[Source records]
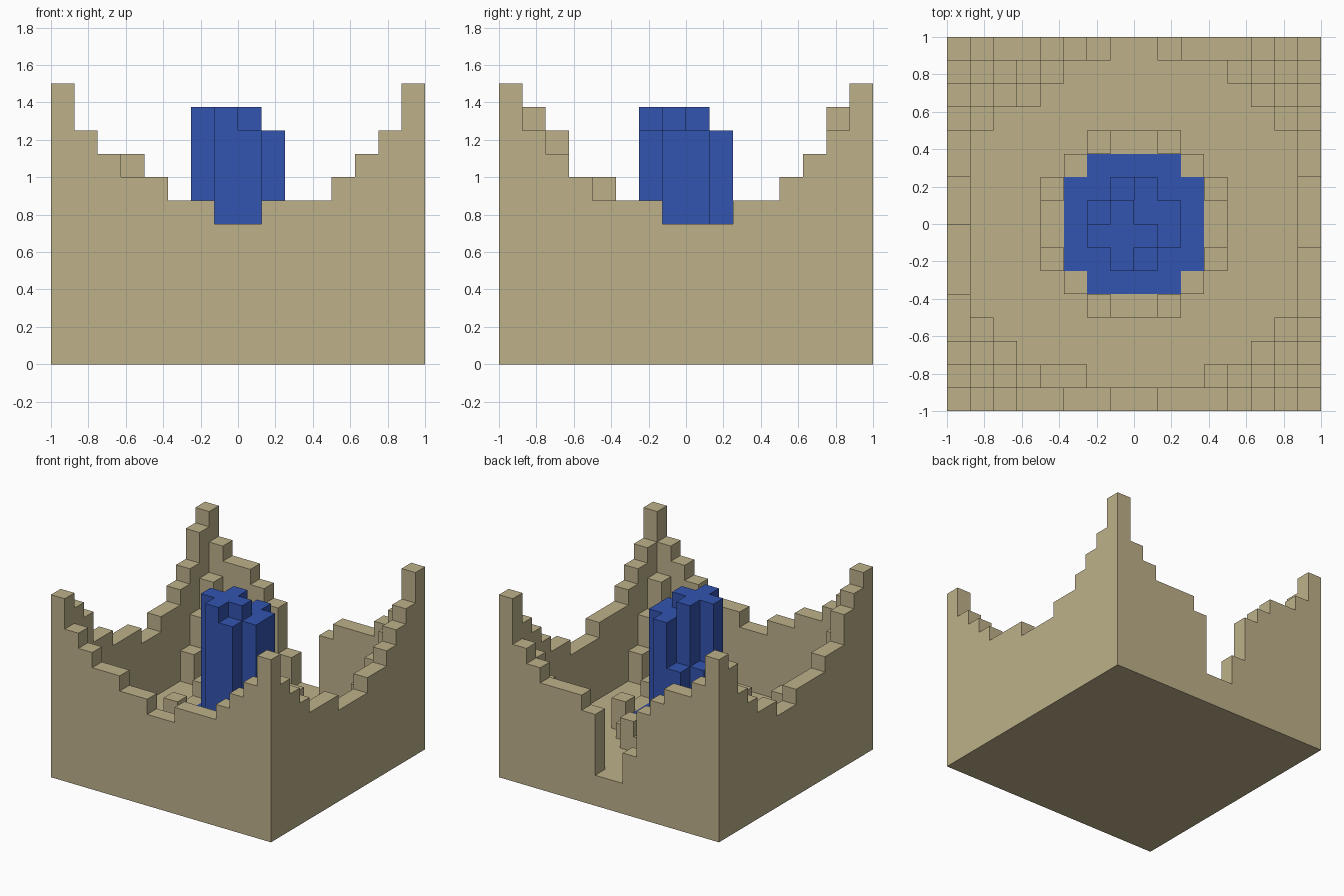
import bpy
import bmesh
from mathutils import Vector

N = 16            # cells per side
CELL = 2 / N      # size of one block
FLOOR = 2         # courtyard floor level in blocks
POOL = 3          # water level in blocks

if "Cube" in bpy.data.objects:
    bpy.data.objects.remove(bpy.data.objects["Cube"])


def material(name, rgb):
    mat = bpy.data.materials.new(name)
    mat.use_nodes = True
    mat.diffuse_color = (*rgb, 1)
    mat.node_tree.nodes["Principled BSDF"].inputs["Base Color"].default_value = (*rgb, 1)
    return mat


def block_mesh(name, heights, bottom, mat):
    """Build a stepped solid from a dict of (column, row) -> height in blocks."""
    bm = bmesh.new()

    def quad(*points):
        bm.faces.new([bm.verts.new(Vector(p) * CELL - Vector((1, 1, 0))) for p in points])

    for (i, j), top in heights.items():
        corners = [(i, j), (i + 1, j), (i + 1, j + 1), (i, j + 1)]
        quad(*[(x, y, top) for x, y in corners])
        quad(*[(x, y, bottom) for x, y in reversed(corners)])
        # Sides only where the neighbour is lower
        neighbours = [(i, j - 1), (i + 1, j), (i, j + 1), (i - 1, j)]
        for k, other in enumerate(neighbours):
            a, b = corners[k], corners[(k + 1) % 4]
            for z in range(heights.get(other, bottom), top):
                quad((*a, z), (*b, z), (*b, z + 1), (*a, z + 1))
    bmesh.ops.remove_doubles(bm, verts=bm.verts, dist=CELL / 100)
    mesh = bpy.data.meshes.new(name)
    bm.to_mesh(mesh)
    bm.free()
    mesh.materials.append(mat)
    obj = bpy.data.objects.new(name, mesh)
    bpy.context.collection.objects.link(obj)
    return obj


sandstone = material("sandstone", (0.51, 0.44, 0.255))
blue = material("water blue", (0.033, 0.089, 0.434))

# Courtyard floor
court = {(i, j): FLOOR for i in range(N) for j in range(N)}

# Crumbled outer walls, heights listed along +x or +y
front_wall = [12, 10, 9, 8, 8, 7, 7, 6, 6, 7, 7, 7, 8, 9, 10, 12]
back_wall = [12, 10, 9, 9, 8, 7, 4, 2, 2, 6, 7, 7, 7, 8, 9, 12]
left_wall = [12, 11, 10, 8, 8, 7, 7, 7, 6, 6, 7, 7, 8, 9, 11, 12]
right_wall = [12, 10, 9, 8, 7, 7, 7, 6, 6, 6, 7, 7, 8, 9, 10, 12]
last = N - 1
for n in range(N):
    court[n, 0] = front_wall[n]
    court[n, last] = back_wall[n]
    court[0, n] = left_wall[n]
    court[last, n] = right_wall[n]

# Stepped buttresses in the inner corners; long row differs per corner
buttress = [[8, 6, 4, 3, 3], [6, 4, 3], [4]]
corner_rows = {
    (False, False): (5, 2, 1),
    (True, False): (4, 2, 1),
    (False, True): (4, 3, 1),
    (True, True): (3, 2, 1),
}
for (flip_x, flip_y), lengths in corner_rows.items():
    for row, length in enumerate(lengths):
        for col in range(length):
            i = last - 1 - col if flip_x else 1 + col
            j = last - 1 - row if flip_y else 1 + row
            court[i, j] = buttress[row][col]

block_mesh("courtyard_walls", court, 0, sandstone)

# Round pool: cells sorted by distance from the centre
water, rim = {}, {}
for i in range(4, 12):
    for j in range(4, 12):
        dx, dy = sorted((abs(i - 7.5), abs(j - 7.5)))
        if dy < 3 and dx + dy < 5:
            water[i, j] = POOL
        elif dx + dy <= 5:
            rim[i, j] = POOL + 1 if dx == 1.5 else POOL
block_mesh("pool_rim", rim, FLOOR, sandstone)
block_mesh("pool_water", water, FLOOR, blue)

# Water jet: a rounded column with a broken top
jet = {}
for i in range(6, 10):
    for j in range(6, 10):
        if abs(i - 7.5) + abs(j - 7.5) < 3:
            jet[i, j] = 10
for cell in [(7, 6), (6, 7), (7, 7), (8, 7), (7, 8)]:
    jet[cell] = 11
for cell in [(7, 9), (6, 8)]:
    jet[cell] = 7
block_mesh("water_jet", jet, POOL, blue)
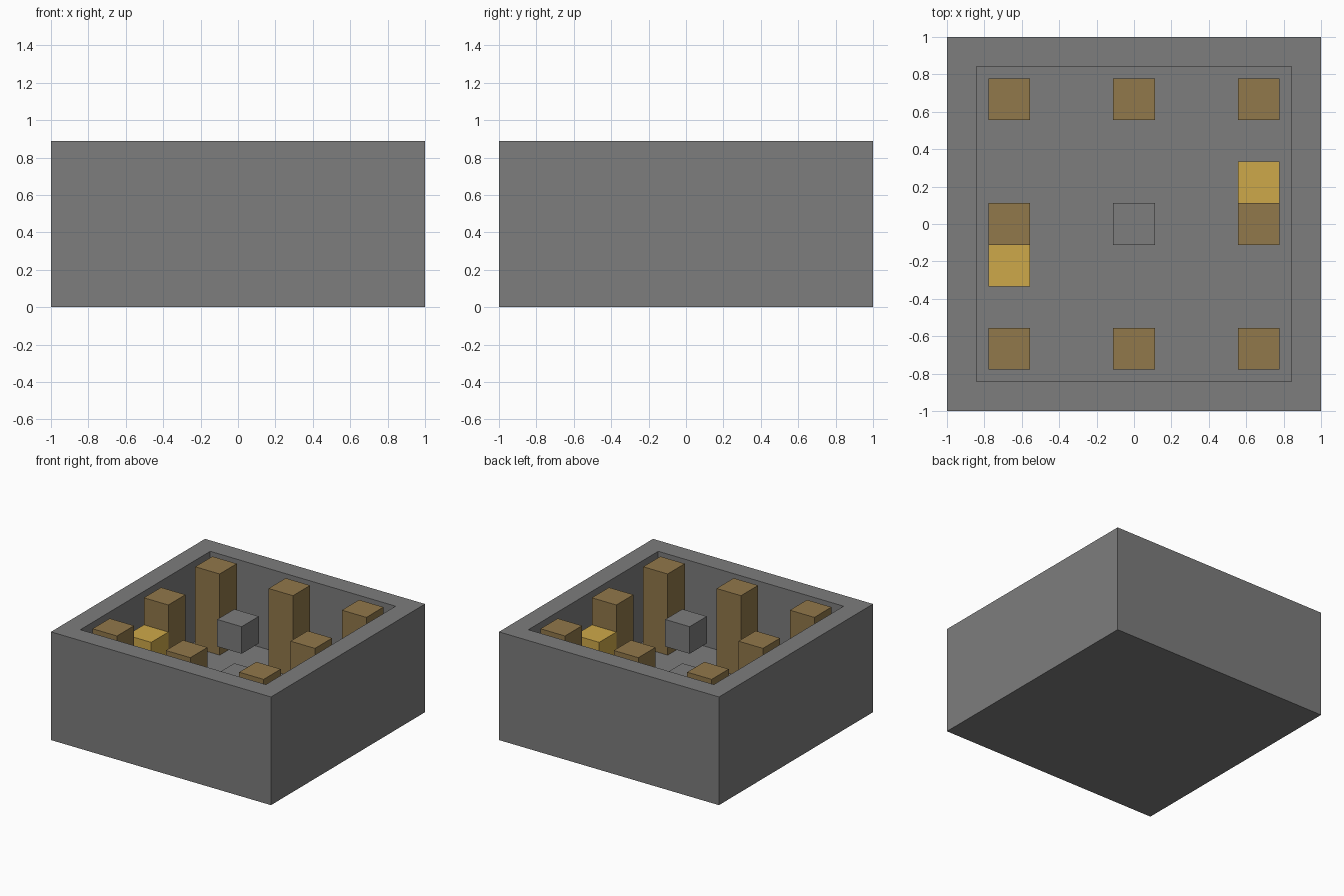
import bpy
import bmesh

U = 2 / 9  # edge of one building block

if "Cube" in bpy.data.objects:
    bpy.data.objects.remove(bpy.data.objects["Cube"], do_unlink=True)


def make_material(name, rgb):
    mat = bpy.data.materials.new(name)
    mat.use_nodes = True
    color = (*rgb, 1)
    mat.diffuse_color = color
    mat.node_tree.nodes["Principled BSDF"].inputs["Base Color"].default_value = color
    return mat


stone = make_material("grey stone", (0.205, 0.205, 0.205))
wood = make_material("brown wood", (0.283, 0.188, 0.069))
gold = make_material("golden yellow", (0.617, 0.397, 0.067))


def add_object(name, bm, mat):
    mesh = bpy.data.meshes.new(name)
    bm.to_mesh(mesh)
    bm.free()
    mesh.materials.append(mat)
    obj = bpy.data.objects.new(name, mesh)
    bpy.context.collection.objects.link(obj)
    return obj


def block_mesh(col, row, low, high, width=1):
    """Box centred on a block column and row, between two block levels."""
    bm = bmesh.new()
    bmesh.ops.create_cube(bm, size=1)
    bmesh.ops.scale(bm, vec=(width * U, width * U, (high - low) * U), verts=bm.verts)
    bmesh.ops.translate(bm, vec=(col * U, row * U, (low + high) / 2 * U), verts=bm.verts)
    return bm


# Open room: the top face is inset for the rim, then sunk to the floor
bm = block_mesh(0, 0, 0, 4, width=9)
top = max(bm.faces, key=lambda f: f.calc_center_median().z)
bmesh.ops.inset_region(bm, faces=[top], thickness=U)
sunk = bmesh.ops.extrude_discrete_faces(bm, faces=[top])["faces"][0]
bmesh.ops.translate(bm, vec=(0, 0, -3 * U), verts=sunk.verts)
bmesh.ops.recalc_face_normals(bm, faces=bm.faces)
add_object("room_walls_and_floor", bm, stone)

# Wooden pillars along the inner walls
for col in (-3, 0, 3):
    for row in (-3, 0, 3):
        if col or row:
            add_object("pillar", block_mesh(col, row, 1, 4), wood)

# Yellow lamps beside the two side pillars
for side, name in ((-1, "right_lamp"), (1, "left_lamp")):
    add_object(name, block_mesh(3 * side, side, 2, 3), gold)

# Pedestal with a block floating above it
add_object("pedestal", block_mesh(0, 0, 1, 2), stone)
add_object("floating_block", block_mesh(0, 0, 3, 4), stone)
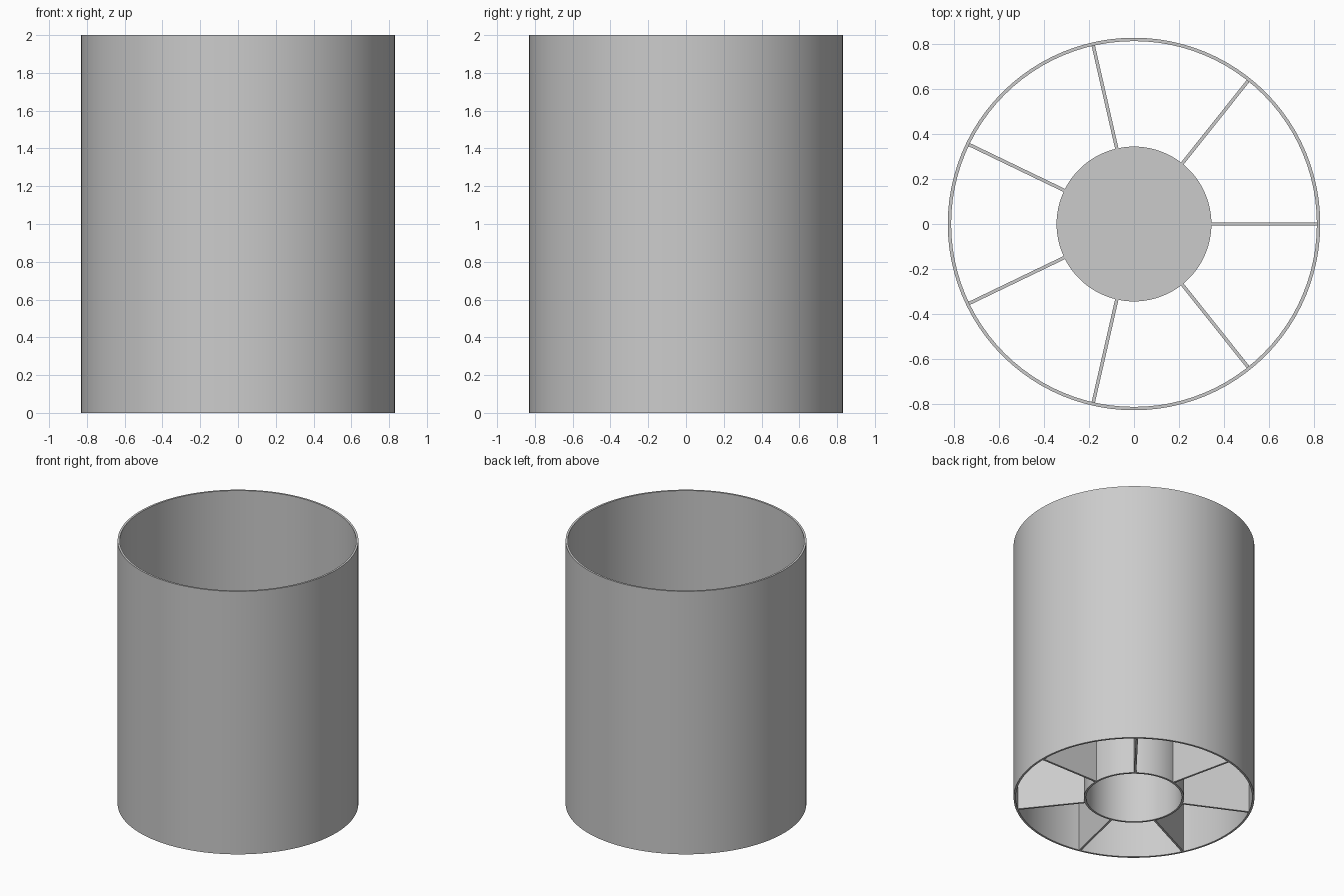
import bpy, bmesh, math

if "Cube" in bpy.data.objects:
    bpy.data.objects.remove(bpy.data.objects["Cube"])

SEG = 96
R_OUT, R_IN = 0.83, 0.815      # duct radii
HUB_R, WALL = 0.345, 0.015     # hub radius, wall thickness
CORE_H = 0.9                   # height of hub and vanes
VANES = 7


def finish(name, bm, smooth=True):
    bmesh.ops.remove_doubles(bm, verts=bm.verts, dist=1e-5)
    bmesh.ops.recalc_face_normals(bm, faces=bm.faces)
    mesh = bpy.data.meshes.new(name)
    bm.to_mesh(mesh)
    bm.free()
    ob = bpy.data.objects.new(name, mesh)
    bpy.context.collection.objects.link(ob)
    if smooth:
        bpy.ops.object.select_all(action='DESELECT')
        ob.select_set(True)
        bpy.context.view_layer.objects.active = ob
        bpy.ops.object.shade_smooth_by_angle(angle=math.radians(30))
    return ob


def lathe(name, profile, closed):
    bm = bmesh.new()
    vs = [bm.verts.new((r, 0, z)) for r, z in profile]
    pairs = list(zip(vs, vs[1:])) + ([(vs[-1], vs[0])] if closed else [])
    edges = [bm.edges.new(p) for p in pairs]
    bmesh.ops.spin(bm, geom=vs + edges, cent=(0, 0, 0), axis=(0, 0, 1),
                   angle=math.tau, steps=SEG, use_duplicate=False)
    return finish(name, bm)


# Open outer duct
lathe("outer_duct", [(R_OUT, 0), (R_OUT, 2), (R_IN, 2), (R_IN, 0)], True)

# Hub cup: closed on top, open underneath
lathe("hub", [(0, CORE_H), (HUB_R, CORE_H), (HUB_R, 0),
              (HUB_R - WALL, 0), (HUB_R - WALL, CORE_H - WALL),
              (0, CORE_H - WALL)], False)

# Radial vanes joining hub to duct
r0, r1 = HUB_R - 0.003, R_IN + 0.003
for i in range(VANES):
    bm = bmesh.new()
    bmesh.ops.create_cube(bm, size=1)
    for v in bm.verts:
        v.co.x = r0 if v.co.x < 0 else r1
        v.co.y *= WALL
        v.co.z = (v.co.z + 0.5) * CORE_H
    vane = finish(f"vane_{i + 1}", bm, smooth=False)
    vane.rotation_euler.z = i * math.tau / VANES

# Exercise description
Check each line above for the word "sunk", and copy the lines where it appears.

# Solution
# Open room: the top face is inset for the rim, then sunk to the floor
sunk = bmesh.ops.extrude_discrete_faces(bm, faces=[top])["faces"][0]
bmesh.ops.translate(bm, vec=(0, 0, -3 * U), verts=sunk.verts)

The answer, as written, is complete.